  • -  This so beautiful, pleasing one in the rose garden / (May God place) a thorn in my eyes if one of them (the flowers) is similar to you / I enter and leave the garden a hundred times / (and) because of my distress I do not know which flower is in bloom / The dust of Kisra became a flower and the bejeweled crown turned to dust / The name of the lover still (remains) on every door and wall
  • -  Script: nasta'liq
  • -  1-85-154.89


  • 1 volume ; 39 (w) cm x 27.7 (h)


  • Library of Congress African and Middle Eastern Division Washington, D.C. 20540 USA

Digital Id

Library of Congress Control Number

  • 2019714622

Online Format

  • pdf
  • image

Additional Metadata Formats

IIIF Presentation Manifest

Rights & Access

The contents of the Library of Congress Selections of Arabic, Persian, and Ottoman Calligraphy are in the public domain or have no known copyright restrictions and are free to use and reuse.

Credit Line: Library of Congress, African and Middle East Division, Near East Section Persian Manuscript Collection

Cite This Item

Citations are generated automatically from bibliographic data as a convenience, and may not be complete or accurate.

Chicago citation style:

Muhammad Husayn Al-Katib. Verses by Amir Khusraw Dihlavi. 998, 1590. Manuscript/Mixed Material.

APA citation style:

Muhammad Husayn Al-Katib. (1590) Verses by Amir Khusraw Dihlavi. 998. [Manuscript/Mixed Material] Retrieved from the Library of Congress,

MLA citation style:

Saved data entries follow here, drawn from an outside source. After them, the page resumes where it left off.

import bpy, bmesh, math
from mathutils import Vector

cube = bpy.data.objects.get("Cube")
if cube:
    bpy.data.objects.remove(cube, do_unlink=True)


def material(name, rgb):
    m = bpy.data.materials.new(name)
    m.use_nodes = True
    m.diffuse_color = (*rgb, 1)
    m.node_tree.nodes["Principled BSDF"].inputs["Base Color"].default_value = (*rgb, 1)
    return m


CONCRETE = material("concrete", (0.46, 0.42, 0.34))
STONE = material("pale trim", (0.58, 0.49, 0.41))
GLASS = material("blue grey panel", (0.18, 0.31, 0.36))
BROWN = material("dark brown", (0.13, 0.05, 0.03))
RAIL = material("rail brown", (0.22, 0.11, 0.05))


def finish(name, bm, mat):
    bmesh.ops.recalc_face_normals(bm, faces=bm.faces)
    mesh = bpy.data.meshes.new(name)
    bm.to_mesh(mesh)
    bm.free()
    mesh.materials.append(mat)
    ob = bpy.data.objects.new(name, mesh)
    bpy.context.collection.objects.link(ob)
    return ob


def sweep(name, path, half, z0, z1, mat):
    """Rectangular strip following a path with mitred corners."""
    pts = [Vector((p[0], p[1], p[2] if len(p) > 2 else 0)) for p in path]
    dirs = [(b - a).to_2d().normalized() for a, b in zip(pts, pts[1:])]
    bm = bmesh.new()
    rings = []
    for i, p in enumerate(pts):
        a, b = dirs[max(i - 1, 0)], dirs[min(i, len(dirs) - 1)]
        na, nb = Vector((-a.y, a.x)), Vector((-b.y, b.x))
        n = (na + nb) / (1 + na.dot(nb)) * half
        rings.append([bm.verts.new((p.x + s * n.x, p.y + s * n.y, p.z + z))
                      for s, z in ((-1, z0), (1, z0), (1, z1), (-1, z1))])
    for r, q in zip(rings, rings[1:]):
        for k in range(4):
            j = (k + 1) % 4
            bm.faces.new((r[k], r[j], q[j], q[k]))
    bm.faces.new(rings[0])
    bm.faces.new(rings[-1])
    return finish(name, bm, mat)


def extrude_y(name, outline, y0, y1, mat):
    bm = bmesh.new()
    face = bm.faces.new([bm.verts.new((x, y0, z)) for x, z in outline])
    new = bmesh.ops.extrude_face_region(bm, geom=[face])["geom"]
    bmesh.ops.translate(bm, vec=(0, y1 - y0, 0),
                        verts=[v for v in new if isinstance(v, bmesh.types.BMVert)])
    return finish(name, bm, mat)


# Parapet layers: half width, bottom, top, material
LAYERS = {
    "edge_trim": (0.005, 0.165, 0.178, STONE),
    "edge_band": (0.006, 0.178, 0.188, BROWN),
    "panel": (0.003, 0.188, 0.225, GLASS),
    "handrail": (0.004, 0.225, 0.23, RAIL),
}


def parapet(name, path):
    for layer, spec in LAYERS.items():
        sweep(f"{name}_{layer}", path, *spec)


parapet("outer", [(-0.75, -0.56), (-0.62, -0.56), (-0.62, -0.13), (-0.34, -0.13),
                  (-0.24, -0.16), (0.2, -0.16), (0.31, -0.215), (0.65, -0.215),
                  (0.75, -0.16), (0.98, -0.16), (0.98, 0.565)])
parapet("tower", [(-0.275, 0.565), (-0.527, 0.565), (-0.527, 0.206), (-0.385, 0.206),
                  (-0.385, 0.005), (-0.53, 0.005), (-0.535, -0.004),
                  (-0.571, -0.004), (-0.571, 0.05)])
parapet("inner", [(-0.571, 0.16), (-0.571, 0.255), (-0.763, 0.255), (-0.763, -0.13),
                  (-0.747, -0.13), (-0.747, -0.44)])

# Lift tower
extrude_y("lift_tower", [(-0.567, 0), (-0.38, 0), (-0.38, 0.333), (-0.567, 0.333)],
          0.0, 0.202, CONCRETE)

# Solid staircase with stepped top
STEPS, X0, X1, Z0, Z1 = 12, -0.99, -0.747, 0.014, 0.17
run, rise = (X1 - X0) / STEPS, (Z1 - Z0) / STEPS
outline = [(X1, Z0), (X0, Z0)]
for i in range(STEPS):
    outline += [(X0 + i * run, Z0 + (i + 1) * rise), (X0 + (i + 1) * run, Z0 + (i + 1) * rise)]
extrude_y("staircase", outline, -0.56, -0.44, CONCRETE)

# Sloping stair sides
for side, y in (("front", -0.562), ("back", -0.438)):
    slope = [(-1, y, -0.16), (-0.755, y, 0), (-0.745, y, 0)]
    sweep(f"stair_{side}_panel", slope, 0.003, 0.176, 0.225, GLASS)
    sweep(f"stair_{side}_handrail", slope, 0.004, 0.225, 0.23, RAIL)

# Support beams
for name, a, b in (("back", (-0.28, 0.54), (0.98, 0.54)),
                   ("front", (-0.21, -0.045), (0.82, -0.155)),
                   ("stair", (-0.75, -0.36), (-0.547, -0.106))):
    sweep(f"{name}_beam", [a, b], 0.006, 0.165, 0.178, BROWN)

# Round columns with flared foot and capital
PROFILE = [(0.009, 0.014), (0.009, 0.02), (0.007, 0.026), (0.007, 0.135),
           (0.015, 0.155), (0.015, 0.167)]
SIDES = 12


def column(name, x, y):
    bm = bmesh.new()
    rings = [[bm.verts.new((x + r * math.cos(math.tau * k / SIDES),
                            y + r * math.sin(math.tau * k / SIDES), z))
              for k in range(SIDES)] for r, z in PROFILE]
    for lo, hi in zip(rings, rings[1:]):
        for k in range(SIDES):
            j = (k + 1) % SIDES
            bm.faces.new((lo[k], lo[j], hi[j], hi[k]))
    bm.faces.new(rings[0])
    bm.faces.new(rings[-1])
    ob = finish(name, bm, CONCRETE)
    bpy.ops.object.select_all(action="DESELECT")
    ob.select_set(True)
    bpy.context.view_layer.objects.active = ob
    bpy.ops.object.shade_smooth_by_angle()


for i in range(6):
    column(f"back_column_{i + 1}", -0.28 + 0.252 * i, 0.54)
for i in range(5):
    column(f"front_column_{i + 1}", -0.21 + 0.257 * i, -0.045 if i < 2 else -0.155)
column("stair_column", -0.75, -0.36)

Muhammad Husayn Al-Katib. Verses by Amir Khusraw Dihlavi. 998, 1590. Manuscript/Mixed Material. Retrieved from the Library of Congress, <>.